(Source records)
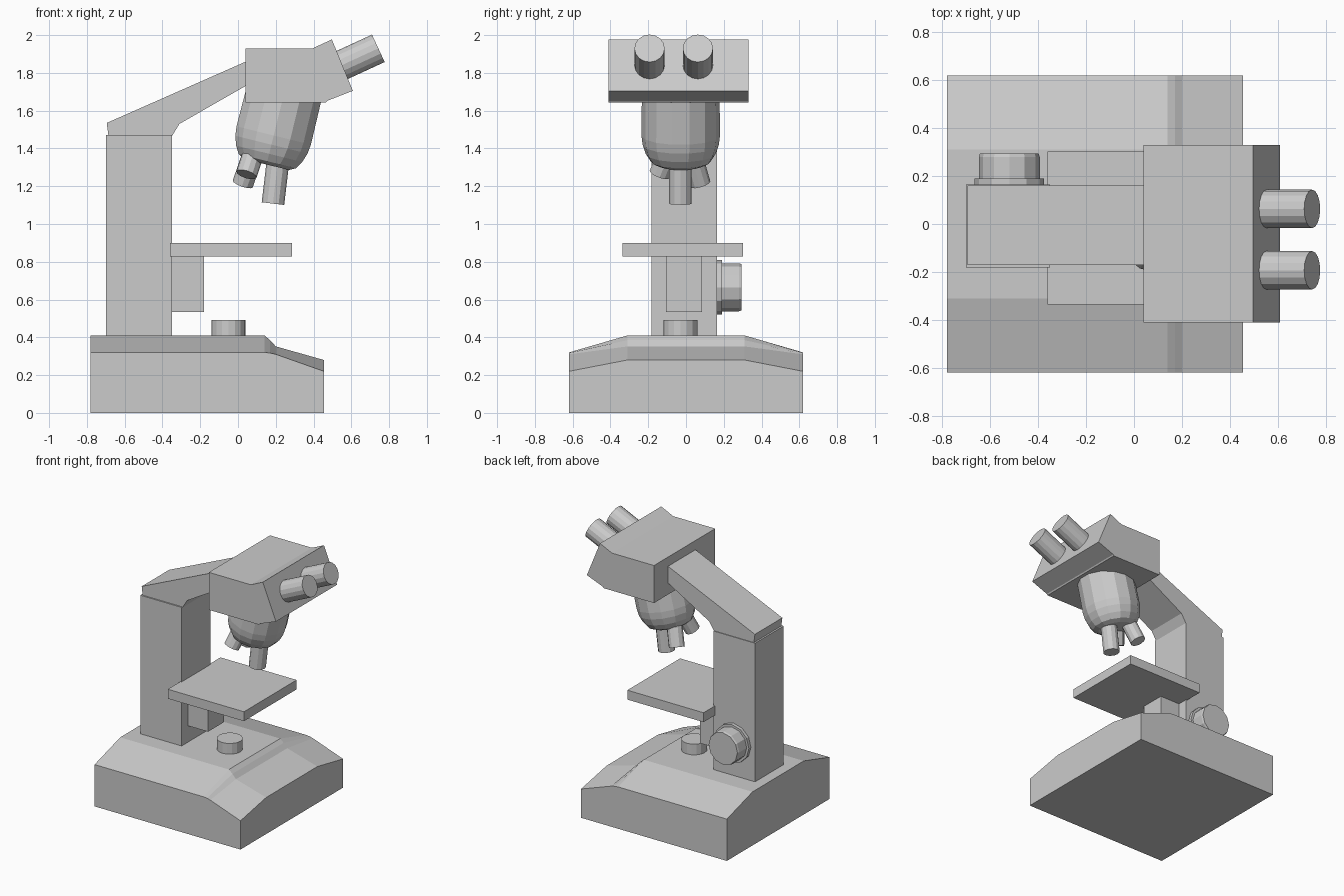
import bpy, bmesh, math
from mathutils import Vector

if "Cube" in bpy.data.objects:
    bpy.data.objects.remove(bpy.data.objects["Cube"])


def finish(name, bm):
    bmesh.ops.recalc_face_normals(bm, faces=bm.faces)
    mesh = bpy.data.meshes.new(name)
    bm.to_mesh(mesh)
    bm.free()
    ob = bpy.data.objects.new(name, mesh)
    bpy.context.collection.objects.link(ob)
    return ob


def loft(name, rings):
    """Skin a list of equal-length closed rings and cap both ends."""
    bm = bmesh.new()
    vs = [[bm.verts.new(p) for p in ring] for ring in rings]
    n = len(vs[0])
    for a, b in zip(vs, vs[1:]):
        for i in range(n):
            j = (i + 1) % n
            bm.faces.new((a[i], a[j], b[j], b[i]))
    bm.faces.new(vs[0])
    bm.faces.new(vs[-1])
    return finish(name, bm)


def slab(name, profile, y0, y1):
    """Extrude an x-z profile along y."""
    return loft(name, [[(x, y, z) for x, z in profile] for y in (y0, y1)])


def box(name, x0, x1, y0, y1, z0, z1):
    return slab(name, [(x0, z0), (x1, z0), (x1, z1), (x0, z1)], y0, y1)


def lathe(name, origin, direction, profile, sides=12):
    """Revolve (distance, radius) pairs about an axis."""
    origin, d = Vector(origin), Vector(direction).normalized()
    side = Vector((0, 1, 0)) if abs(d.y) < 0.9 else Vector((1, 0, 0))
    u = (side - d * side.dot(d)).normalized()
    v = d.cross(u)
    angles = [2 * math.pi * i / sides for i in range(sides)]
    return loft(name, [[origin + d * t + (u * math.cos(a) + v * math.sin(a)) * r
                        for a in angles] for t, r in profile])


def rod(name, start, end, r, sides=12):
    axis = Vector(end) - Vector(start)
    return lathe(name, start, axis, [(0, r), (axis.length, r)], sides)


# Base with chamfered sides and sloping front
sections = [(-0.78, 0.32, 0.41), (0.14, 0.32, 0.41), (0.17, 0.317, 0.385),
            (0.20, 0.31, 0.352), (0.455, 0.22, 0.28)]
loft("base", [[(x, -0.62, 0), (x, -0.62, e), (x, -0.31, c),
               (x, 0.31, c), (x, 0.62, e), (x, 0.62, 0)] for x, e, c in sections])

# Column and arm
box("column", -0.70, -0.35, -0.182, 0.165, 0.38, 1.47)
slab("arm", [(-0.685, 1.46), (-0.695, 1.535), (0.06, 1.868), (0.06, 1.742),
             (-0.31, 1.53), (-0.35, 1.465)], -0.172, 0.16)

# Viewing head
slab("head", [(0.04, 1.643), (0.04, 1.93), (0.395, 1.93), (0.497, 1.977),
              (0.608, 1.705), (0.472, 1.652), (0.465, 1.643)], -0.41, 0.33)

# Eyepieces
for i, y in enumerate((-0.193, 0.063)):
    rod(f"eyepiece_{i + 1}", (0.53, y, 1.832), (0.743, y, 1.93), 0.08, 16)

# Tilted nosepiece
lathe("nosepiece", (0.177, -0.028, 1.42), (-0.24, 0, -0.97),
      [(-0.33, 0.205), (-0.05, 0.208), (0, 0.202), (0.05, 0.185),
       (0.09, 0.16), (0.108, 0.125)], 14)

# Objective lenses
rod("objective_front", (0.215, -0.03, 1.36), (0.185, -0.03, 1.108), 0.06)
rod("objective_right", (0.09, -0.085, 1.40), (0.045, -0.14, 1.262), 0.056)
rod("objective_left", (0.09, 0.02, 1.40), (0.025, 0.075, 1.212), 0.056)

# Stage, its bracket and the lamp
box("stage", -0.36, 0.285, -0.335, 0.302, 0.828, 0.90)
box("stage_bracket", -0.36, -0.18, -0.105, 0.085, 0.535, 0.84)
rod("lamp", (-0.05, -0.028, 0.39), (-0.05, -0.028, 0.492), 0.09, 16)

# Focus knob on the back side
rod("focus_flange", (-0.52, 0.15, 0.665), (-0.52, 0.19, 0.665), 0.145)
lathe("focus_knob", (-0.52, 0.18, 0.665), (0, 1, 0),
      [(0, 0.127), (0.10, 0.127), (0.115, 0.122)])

(AIM OF THE TASK):
From the entries above, restate word for word the lines from the line containing "from mathutils import Vector" to the line containing "bm.faces.new((a[i], a[j], b[j], b[i]))", both ends included, and nothing more.

(ANSWER TO THIS TASK):
from mathutils import Vector

if "Cube" in bpy.data.objects:
    bpy.data.objects.remove(bpy.data.objects["Cube"])


def finish(name, bm):
    bmesh.ops.recalc_face_normals(bm, faces=bm.faces)
    mesh = bpy.data.meshes.new(name)
    bm.to_mesh(mesh)
    bm.free()
    ob = bpy.data.objects.new(name, mesh)
    bpy.context.collection.objects.link(ob)
    return ob


def loft(name, rings):
    """Skin a list of equal-length closed rings and cap both ends."""
    bm = bmesh.new()
    vs = [[bm.verts.new(p) for p in ring] for ring in rings]
    n = len(vs[0])
    for a, b in zip(vs, vs[1:]):
        for i in range(n):
            j = (i + 1) % n
            bm.faces.new((a[i], a[j], b[j], b[i]))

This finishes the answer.